● Assignment: Which of the lines below holds the string "PLATE"? Copy every line that does.

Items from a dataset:
◆ ◆ ◆ ◆ ◆

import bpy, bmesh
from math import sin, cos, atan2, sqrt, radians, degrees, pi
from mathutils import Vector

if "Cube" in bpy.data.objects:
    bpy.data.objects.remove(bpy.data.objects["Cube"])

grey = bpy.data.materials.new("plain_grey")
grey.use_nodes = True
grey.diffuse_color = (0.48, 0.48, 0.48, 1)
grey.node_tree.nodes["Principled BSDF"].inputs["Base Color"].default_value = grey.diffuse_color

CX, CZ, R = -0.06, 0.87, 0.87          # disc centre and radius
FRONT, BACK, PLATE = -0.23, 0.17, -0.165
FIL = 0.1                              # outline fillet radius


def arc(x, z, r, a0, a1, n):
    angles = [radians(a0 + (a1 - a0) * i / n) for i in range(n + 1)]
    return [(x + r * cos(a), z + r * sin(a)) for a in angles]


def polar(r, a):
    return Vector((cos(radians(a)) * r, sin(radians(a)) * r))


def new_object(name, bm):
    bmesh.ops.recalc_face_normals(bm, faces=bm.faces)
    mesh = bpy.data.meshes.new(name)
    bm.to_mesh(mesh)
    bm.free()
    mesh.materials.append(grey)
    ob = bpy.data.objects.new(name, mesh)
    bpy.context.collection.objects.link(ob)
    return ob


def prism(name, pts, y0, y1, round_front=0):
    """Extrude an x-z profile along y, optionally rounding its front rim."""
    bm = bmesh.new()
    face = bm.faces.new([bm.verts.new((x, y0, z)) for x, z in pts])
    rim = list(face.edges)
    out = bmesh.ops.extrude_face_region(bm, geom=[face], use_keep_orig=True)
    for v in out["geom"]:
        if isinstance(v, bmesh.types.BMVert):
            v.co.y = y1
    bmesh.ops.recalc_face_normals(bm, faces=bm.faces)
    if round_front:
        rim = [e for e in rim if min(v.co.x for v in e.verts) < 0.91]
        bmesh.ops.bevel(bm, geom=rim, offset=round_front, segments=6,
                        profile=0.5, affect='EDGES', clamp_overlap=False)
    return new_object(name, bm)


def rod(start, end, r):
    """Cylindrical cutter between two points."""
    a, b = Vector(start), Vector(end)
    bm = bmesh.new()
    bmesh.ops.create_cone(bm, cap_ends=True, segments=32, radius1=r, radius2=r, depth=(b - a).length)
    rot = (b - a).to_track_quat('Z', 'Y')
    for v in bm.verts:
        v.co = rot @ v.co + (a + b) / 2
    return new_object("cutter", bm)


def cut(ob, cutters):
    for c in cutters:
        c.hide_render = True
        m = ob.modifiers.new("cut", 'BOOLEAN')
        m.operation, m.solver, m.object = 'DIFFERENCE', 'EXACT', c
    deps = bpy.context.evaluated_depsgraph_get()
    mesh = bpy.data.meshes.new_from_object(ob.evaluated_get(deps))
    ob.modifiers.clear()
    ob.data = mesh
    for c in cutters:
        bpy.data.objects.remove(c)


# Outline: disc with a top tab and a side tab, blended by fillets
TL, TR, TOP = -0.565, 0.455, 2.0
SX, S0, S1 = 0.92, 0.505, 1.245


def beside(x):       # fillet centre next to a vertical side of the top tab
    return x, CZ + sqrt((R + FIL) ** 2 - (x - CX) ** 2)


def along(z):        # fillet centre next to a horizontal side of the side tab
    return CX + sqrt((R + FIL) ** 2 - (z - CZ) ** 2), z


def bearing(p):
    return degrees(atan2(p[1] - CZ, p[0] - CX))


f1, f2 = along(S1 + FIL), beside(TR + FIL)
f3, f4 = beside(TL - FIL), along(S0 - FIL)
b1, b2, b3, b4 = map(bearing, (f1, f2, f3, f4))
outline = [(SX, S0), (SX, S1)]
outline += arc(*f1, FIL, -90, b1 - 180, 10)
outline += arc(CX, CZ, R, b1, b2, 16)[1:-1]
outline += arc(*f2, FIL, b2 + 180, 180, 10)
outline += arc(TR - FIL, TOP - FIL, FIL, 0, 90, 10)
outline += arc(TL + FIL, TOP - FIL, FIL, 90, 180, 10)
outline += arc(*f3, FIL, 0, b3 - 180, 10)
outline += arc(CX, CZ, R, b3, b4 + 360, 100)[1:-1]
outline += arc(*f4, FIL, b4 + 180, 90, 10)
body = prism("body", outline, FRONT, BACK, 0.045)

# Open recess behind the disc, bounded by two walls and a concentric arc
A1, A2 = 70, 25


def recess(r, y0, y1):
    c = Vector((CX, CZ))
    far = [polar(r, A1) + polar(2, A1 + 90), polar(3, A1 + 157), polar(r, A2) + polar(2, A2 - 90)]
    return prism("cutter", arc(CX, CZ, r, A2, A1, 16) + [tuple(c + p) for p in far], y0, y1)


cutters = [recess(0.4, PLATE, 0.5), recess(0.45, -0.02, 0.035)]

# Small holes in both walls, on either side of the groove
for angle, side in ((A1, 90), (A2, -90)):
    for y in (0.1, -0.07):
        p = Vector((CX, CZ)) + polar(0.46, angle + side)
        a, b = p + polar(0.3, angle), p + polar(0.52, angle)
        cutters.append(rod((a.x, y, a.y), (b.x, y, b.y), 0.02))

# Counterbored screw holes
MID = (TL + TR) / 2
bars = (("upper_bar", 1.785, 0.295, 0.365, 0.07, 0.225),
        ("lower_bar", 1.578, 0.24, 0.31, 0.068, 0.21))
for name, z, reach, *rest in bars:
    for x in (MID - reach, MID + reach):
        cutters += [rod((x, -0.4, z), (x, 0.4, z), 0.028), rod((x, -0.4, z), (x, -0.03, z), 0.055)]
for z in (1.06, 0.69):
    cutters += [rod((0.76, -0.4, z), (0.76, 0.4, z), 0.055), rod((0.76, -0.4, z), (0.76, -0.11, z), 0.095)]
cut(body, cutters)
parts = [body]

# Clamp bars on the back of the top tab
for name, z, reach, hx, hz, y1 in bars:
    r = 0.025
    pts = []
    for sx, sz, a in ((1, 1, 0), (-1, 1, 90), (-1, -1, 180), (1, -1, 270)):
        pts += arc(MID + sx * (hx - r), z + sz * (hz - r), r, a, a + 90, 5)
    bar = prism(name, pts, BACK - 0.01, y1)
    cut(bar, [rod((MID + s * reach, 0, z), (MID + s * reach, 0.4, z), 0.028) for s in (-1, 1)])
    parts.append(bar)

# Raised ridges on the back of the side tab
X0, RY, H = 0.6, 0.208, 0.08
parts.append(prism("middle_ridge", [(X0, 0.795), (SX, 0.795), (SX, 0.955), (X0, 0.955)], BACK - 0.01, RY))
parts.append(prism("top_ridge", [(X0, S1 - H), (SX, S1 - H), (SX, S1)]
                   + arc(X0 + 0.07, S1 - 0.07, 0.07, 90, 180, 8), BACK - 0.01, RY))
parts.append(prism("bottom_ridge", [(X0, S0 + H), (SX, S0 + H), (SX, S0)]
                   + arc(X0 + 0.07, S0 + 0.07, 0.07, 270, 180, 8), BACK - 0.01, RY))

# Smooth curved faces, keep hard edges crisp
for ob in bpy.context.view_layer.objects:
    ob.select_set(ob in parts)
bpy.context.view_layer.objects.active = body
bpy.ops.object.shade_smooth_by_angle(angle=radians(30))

◆ ◆ ◆ ◆ ◆

● Exercise response:
FRONT, BACK, PLATE = -0.23, 0.17, -0.165
cutters = [recess(0.4, PLATE, 0.5), recess(0.45, -0.02, 0.035)]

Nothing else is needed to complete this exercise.